Before we get to that, can we talk?
We are on Spring Break here, otherwise known around this house as Spring-drive-your-mother-up-a-wall-because-you-have-opposite-temperaments-week. Oh, my goodness friends, I am feeling like A Terrible Mother.
I, a tried and true introvert, gave birth to one of the strongest extroverts I've ever met. As a baby she cried and cried when I turned my back to cook something and as a toddler stood next to me and screamed for about a year and half while I blew my hair dry. Now it's mom?...Mom?....MOM??....MOOOOOOM!!!!!!!!!!!!!!!!! about every 4 minutes. She talks unceasingly. She climbs on me and touches and pokes me and talks in my face and tries to lick me (sorry). She cries and pouts and whines when she's not winning a game. She badgers me and argues about anything and everything. I faced an hour-long onslaught on why I wouldn't take her to dairy queen for lunch. She even hand copied text from their website about how delicious their food is.
"Mom they have wraps! And sandwiches that use waffles instead of bread!!"
"Someday you will understand why that is not a good thing."
When I took the car to Tires Plus:
"Bring a book in case they ask us to wait."
"What do I need a book for? If we have to wait I'll just talk to YOU!!!!"
God help me. I love her more than anything, I'd lay down right now and give up every organ or drop of blood for her. But I wish she would just 'find something to do!' that didn't always involve me. Thanks for listening. She's now on a play-date so I am thrilled to be able to string two thoughts together without interruption.
Back to the books!
So, Elizabeth Cadell. Have you heard of her? This is the author I teased you with a couple posts back whose vintagey looking books I came across at the library. As you can see, I chose The Corner Shop written in 1966. This book definitely fits into that same sort of category as D.E. Stevenson though this book in particular is a little edgier, more mysterious, funnier, and rather a farcical comedy of manners.
Take for example our first meeting with our heroine, Mrs. Lucille Abbey, on a train:
'she had her own method of dealing with burly gentlemen who pushed; her capacious handbag....could in cases like this become a lethal weapon. One jab from the brass-bound end, and the gentleman, like all his pushing predecessors, gave way. As always, her quiet, deceptively mild air lulled the victim's suspicions and led him to conclude that it had been an accident.'

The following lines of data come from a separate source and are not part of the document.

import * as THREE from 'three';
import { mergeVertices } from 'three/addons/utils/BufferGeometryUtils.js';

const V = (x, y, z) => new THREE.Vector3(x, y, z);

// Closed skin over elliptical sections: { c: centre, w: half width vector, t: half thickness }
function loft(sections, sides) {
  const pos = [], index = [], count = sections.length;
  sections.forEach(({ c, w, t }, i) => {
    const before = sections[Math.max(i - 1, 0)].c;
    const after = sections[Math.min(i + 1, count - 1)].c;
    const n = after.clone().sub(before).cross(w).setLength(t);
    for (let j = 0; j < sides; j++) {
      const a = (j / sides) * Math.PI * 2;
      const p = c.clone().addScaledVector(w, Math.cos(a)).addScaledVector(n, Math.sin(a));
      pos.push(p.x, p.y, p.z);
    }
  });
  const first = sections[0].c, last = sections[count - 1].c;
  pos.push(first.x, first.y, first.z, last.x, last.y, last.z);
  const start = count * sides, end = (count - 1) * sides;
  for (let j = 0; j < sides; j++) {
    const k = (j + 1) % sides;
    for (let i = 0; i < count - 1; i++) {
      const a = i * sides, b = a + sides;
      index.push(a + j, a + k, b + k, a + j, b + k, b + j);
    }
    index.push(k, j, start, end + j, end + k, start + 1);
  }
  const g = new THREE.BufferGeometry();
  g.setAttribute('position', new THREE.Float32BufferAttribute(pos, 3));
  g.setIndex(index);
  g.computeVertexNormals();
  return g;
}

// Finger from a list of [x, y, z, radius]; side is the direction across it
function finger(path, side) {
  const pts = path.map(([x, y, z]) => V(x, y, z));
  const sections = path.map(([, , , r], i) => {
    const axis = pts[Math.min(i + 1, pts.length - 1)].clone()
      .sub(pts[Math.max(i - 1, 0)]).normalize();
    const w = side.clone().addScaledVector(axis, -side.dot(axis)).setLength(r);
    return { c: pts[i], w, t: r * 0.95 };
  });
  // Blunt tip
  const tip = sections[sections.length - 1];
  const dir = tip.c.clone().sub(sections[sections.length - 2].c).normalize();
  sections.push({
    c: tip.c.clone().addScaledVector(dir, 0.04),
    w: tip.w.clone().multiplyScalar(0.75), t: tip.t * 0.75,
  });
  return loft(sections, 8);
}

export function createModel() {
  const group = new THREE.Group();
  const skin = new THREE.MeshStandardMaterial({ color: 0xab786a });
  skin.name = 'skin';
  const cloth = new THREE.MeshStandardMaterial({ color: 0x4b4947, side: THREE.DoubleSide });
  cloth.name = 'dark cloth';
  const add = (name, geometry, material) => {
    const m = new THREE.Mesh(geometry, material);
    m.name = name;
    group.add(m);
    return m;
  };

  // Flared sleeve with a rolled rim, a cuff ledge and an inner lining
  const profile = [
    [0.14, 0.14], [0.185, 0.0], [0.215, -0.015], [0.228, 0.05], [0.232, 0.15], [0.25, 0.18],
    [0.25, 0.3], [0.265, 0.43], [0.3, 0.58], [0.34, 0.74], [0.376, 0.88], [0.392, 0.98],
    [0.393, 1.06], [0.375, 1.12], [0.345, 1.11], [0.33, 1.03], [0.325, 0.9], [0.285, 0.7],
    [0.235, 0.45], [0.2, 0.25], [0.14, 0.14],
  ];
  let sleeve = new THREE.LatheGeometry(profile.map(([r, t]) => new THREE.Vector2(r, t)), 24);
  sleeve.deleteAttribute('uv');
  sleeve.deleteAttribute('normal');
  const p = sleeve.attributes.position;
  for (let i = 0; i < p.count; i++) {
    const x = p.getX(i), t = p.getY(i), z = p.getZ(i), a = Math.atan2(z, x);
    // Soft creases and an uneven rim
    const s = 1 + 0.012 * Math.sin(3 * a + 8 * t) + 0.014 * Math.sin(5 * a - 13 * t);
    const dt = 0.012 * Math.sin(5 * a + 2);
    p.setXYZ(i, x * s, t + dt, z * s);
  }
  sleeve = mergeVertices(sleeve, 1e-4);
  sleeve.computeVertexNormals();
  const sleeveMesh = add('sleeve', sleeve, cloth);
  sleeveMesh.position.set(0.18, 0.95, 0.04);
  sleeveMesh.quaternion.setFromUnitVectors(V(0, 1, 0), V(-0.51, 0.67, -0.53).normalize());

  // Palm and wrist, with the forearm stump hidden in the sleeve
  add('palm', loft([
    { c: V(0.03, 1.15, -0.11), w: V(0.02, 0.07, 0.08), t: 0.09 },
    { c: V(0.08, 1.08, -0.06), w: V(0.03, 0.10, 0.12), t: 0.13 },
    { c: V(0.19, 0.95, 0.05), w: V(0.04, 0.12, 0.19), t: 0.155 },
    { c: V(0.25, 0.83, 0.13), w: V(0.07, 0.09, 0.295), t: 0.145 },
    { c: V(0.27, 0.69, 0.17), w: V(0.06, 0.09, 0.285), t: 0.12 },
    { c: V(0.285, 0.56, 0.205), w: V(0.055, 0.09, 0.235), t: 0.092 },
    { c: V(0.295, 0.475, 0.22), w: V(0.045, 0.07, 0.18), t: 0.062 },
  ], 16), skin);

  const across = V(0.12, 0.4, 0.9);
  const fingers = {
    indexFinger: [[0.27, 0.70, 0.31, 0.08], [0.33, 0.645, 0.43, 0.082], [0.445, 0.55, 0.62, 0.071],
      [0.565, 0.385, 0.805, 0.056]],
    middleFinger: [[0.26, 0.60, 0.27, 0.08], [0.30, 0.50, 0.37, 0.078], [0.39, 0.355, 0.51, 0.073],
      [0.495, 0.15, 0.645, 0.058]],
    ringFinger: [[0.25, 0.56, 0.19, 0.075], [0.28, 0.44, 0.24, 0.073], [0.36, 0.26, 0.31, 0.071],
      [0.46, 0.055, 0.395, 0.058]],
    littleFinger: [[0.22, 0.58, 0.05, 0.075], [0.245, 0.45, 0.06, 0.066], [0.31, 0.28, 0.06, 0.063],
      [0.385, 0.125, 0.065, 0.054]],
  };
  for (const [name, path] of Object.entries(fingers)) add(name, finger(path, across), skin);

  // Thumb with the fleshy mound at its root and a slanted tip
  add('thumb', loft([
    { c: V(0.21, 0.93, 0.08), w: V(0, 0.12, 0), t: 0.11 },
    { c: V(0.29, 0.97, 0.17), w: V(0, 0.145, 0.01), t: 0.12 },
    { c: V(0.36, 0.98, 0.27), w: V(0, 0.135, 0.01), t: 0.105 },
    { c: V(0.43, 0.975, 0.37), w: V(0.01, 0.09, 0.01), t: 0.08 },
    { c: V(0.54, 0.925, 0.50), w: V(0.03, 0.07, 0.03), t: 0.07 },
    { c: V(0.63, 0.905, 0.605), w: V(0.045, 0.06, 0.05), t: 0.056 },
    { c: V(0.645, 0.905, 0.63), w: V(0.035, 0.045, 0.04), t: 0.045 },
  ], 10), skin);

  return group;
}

'She was aware that she was slim, blonde, and beautiful-but her looks, though they might be alluring, were also misleading and raised hopes which she was constantly constrained to crush. She had a clear brain, sound common sense and a capacity for hard work; why these sober attributes had been encased in so fancy a package she had never been able to understand; she knew only that she looked far warmer than she felt.'
Funny stuff! Lucille runs a business that sends secretaries out on jobs and when one client goes through three perfectly good secretaries in odd circumstances Lucille decides to find out whatever is the matter. She finds herself in the country where the rather odd 'professor' is sorting through his deceased father's papers and mother's things. A series of events puts Lucille in the middle of an art heist after which she travels to Paris to help her aunt and meets a bunch of quirky people. There's a lot of running around in Paris then and the plots become briefly complicated and intertwined and eventually we see how all the pieces and characters come together. It's really well done for a humorous book that reads quickly, and I told my husband that if I were move clever I would try to write a screen play based on this material.
I still don't know much about Elizabeth Cadell, thought I did find this fan site. She was writing books from the 40s to the 80s! I'm definitely going to be reading her again.